Two popular Universal Studios backlot shooting locations -- New York Street and the Back to the Future courthouse square -- were engulfed in smoke Sunday during a wild predawn blaze that turned the King Kong amusement park attraction and countless copies of studio films and TV shows in a cavernous video vault into charcoal.
According to Variety, the fire was still burning hours later, and the full impact on shooting and themepark operations was unclear.
"Only three to four acres burned," said a Universal rep Sunday afternoon. "There are plenty of other locations." The studio had no info then regarding future production in the affected areas.
The studio initially had hoped to open the theme park but ultimately decided to keep the gates closed Sunday. CityWalk restaurants reopened in the afternoon and the MTV Movie Awards was still skedded for the evening in the Gibson Amphitheater, possibly with a relocated red carpet.
Universal Studios prexy and chief operating Ron Meyer called the blaze a "bad situation" but said it could have been much worse, noting that the studio's main motion picture vault was not affected. More than 40,000 films and TV shows were stored in the video vault that burned, but he said the studio has "lots of duplicates" elsewhere.
"Fortunately, nothing irreplaceable was lost," said Meyer, who walked the lot with longtime fixture Steven Spielberg in the morning to assess the damage.
Meyer confirmed that the fire damaged two of the eight locations for the CBS drama "The Ghost Whisperer" and "completely destroyed" a set that most recently housed "Changeling," a Universal feature directed by Clint Eastwood that just had its premiere at Cannes. A U spokesperson said "Ghost Whisperer" was already on hiatus until mid-June and that the studio would find other locations for it to use when shooting resumed.
The Sunday-morning blaze broke out in an area that previously burned during a 1990 fire caused by arson. That fire caused tens of millions of dollars in damages; Spielberg helped rebuild the area back then.
The Los Angeles County Fire Dept. could not immediately determine the cause of Sunday's blaze, which quickly engulfed three to four acres of the 391 acres on the lot. Loud explosions woke nearby residents, but it was not immediately clear whether they caused the fire or were a byproduct of it.
Hundreds of firefighters raced to the scene, but their early efforts were hampered by low water pressure; they drew water from backlot ponds and lakes to aid their work. Several firefighters suffered minor injuries.

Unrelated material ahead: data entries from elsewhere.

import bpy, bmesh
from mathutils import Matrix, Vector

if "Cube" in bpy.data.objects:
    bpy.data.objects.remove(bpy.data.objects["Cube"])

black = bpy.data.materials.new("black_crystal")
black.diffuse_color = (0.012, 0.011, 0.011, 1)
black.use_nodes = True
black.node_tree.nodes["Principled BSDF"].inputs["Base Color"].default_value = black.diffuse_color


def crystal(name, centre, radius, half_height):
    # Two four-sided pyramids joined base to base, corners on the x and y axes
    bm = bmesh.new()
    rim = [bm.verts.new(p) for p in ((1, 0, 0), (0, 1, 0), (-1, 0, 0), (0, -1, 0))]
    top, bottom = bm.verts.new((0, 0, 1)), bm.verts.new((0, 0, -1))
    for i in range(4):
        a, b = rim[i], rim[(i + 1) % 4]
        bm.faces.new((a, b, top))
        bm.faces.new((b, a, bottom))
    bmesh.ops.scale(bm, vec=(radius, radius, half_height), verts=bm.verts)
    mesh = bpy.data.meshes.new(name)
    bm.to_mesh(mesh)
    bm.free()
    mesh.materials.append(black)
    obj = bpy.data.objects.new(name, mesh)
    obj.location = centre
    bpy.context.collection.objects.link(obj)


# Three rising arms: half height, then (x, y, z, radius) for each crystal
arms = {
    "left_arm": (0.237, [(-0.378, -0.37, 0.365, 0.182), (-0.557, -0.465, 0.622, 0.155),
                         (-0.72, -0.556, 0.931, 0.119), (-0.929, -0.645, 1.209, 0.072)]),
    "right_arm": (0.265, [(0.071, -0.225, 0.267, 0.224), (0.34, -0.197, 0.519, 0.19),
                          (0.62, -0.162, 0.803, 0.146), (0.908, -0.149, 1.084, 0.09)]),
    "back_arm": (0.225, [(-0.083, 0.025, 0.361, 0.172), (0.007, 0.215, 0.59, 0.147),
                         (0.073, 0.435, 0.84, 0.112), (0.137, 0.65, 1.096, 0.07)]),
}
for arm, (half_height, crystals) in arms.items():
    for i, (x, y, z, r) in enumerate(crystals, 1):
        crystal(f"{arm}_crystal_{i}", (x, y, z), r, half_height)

The melting plastic and reels from the video vault spewed toxins into the air around Universal Studios. After much consultation with the fire department and air quality officials, the studio decided to keep the park closed for the day. Health officials advised those in the surrounding area with respiratory problems to avoid outdoor exposure.
After the 1990 blaze, the New York street was rebuilt with reengineered facades that were meant to offer fire retardation and protection, but a fire department spokesman said Sunday's blaze overwhelmed those safety measures. City officials immediately promised a review of fire safety precautions in the wake of Sunday's inferno.